UPDATE: Police said Tuesday that surveillance video showed McAtee firing a gun before he was shot. Read the details here.
The unarmed man shot and killed Monday by the authorities in Kentucky had spent the better part of two years feeding local police officers for free from his popular barbecue stand.
The death of local culinary legend David "YaYa" McAtee has rocked Louisville and led to the ousting of metro Police Chief Steve Conrad just a year shy of his retirement.
Conrad's tenure has been marked by one scandal after another including the controversial police killing of Breonna Taylor as well as a sex abuse scandal that saw two of his officers prosecuted for inappropriate sexual behavior with minors involved in a mentorship program. McAtee's death was the last straw.
Early Monday, McAtee was cooking at his well-known food stand, something he'd done every Friday, Saturday and Sunday night for the past two years, when police officers and National Guard soldiers approached the area around 12:10 a.m. The authorities were out enforcing the city's curfew and claimed they opened fire and killed McAtee after someone in a large group near McAtee fired at them.
McAtee's barbecue business is next to the Dino's Food Mart parking lot where the shooting took place.

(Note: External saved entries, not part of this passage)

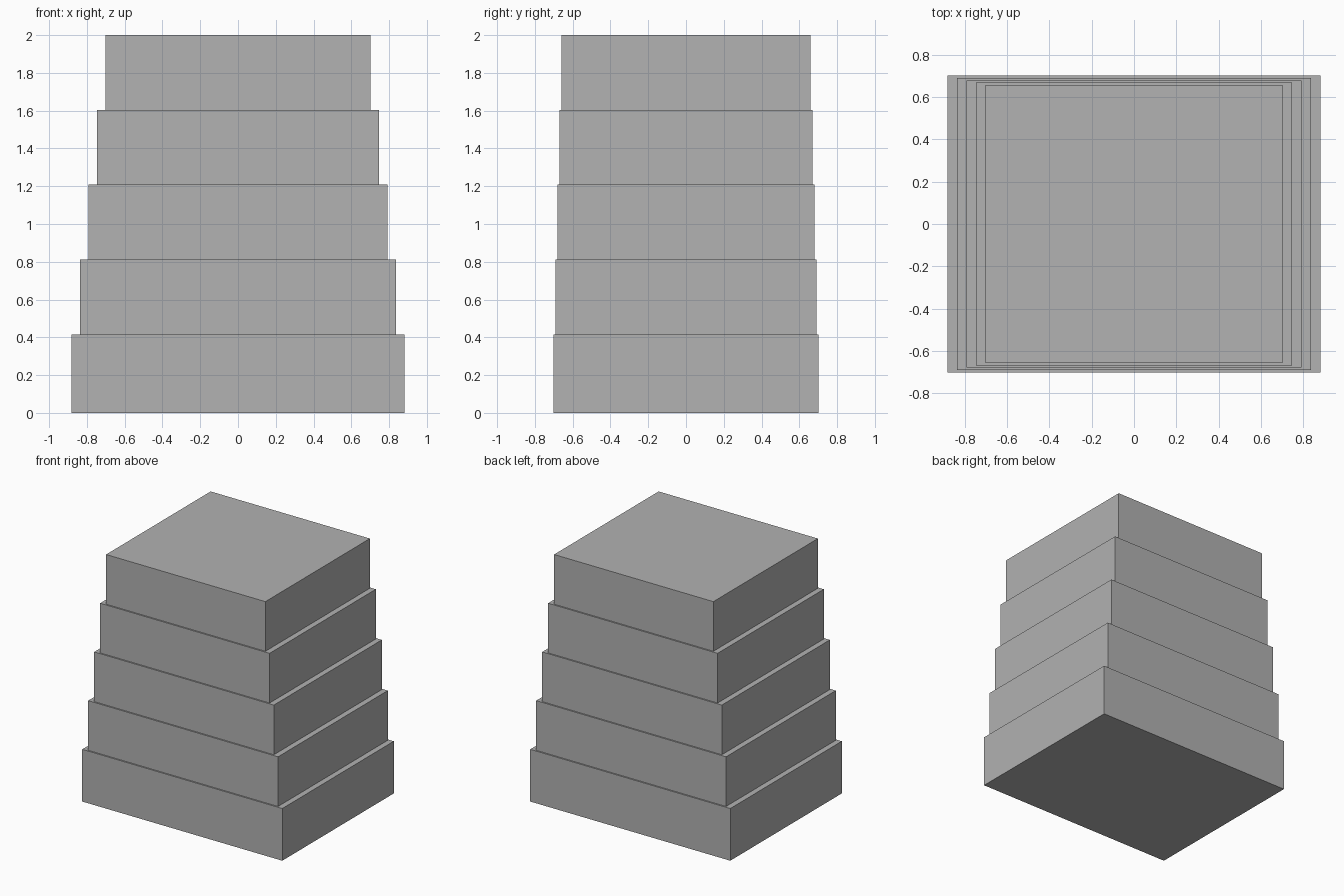
import bpy

if "Cube" in bpy.data.objects:
    bpy.data.objects.remove(bpy.data.objects["Cube"])

TIERS = 5
STEP = 0.396      # rise from one tier to the next
HEIGHT = 0.416    # each tier sinks slightly into the one below's top

grey = bpy.data.materials.new("plain grey")
grey.diffuse_color = (0.445, 0.445, 0.445, 1.0)
grey.use_nodes = True
grey.node_tree.nodes["Principled BSDF"].inputs["Base Color"].default_value = grey.diffuse_color


def box(name, size, z_bottom):
    """Flat-sided block centred on the z axis, standing on z_bottom."""
    bpy.ops.mesh.primitive_cube_add(size=1, location=(0, 0, z_bottom + size[2] / 2))
    obj = bpy.context.object
    obj.name = name
    obj.scale = size
    bpy.ops.object.transform_apply(location=False, rotation=False, scale=True)
    obj.data.materials.append(grey)
    return obj


# Stacked tiers, tapering more in width than in depth
for i in range(TIERS):
    half_x = 0.882 - 0.045 * i
    half_y = 0.702 - 0.011 * i
    box(f"tier_{i + 1}", (2 * half_x, 2 * half_y, HEIGHT), i * STEP)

Conrad and Kentucky Gov. Andy Beshear said there had been significant video footage from the shooting and Beshear pressed Conrad to release the video as soon as possible. However, it turned out the police officers did not turn their body cameras on -- a huge red flag that has only deepened the distrust between the authorities and the people they are tasked to police.
McAtee's death is under state, local and federal investigation.
McAtee's mother Odessa Riley said her son was known as a "community pillar."
"Anybody wanted something, he gave it to them," she told The Daily Beast. "He extended his good will to those who are sworn to be our protectors."
She added that he had "fed the police for free."
McAtee, 53, operated his business in the city's west end area.
"Iv'e been doing this for about 30 years, but I've been here for two," he told West of Ninth, a photo blog by Walt and Marshae Smith, during a February interview. "This location is one of the busiest locations in west Louisville. I always wanted to be in this spot, and when the opportunity came, I took it."
McAtee said he had hoped one day to expand his food stand and open a brick-and-mortar restaurant.
The Courier Journal spoke to several people who had known McAtree and they described him as "someone who would cook at several community events across the area's nine neighborhoods."
Metro Council President David James described McAtee as a personal friend who cared deeply about the city.
He said the local chef was knowledgeable about what was going on in the neighborhood and the city, and always would offer free food to those in need and others.
"He’s just a good, decent person," James said. "He believes in this neighborhood. He loves his city, loves his neighborhood, loves to cook food, loves to keep people happy with his sense of humor. He’s just a great guy."
Tensions have flared across the country following the death of George Floyd. Floyd died in police custody after now-fired Minneapolis Police Officer Derek Chauvin kneeled on Floyd's neck for nearly 9 minutes as Floyd begged for his life before going limp.
Floyd's death triggered several demonstrations against police brutality and systemic racism across the United States. Several cities have imposed curfews and on Monday, President Trump warned he would use active duty military forces to restore order if he wasn't satisfied with the way state and local governments were handling the situation. Trump made the comments from the Rose Garden Monday evening. The night before, there had been reports he had gone into hiding in a bunker.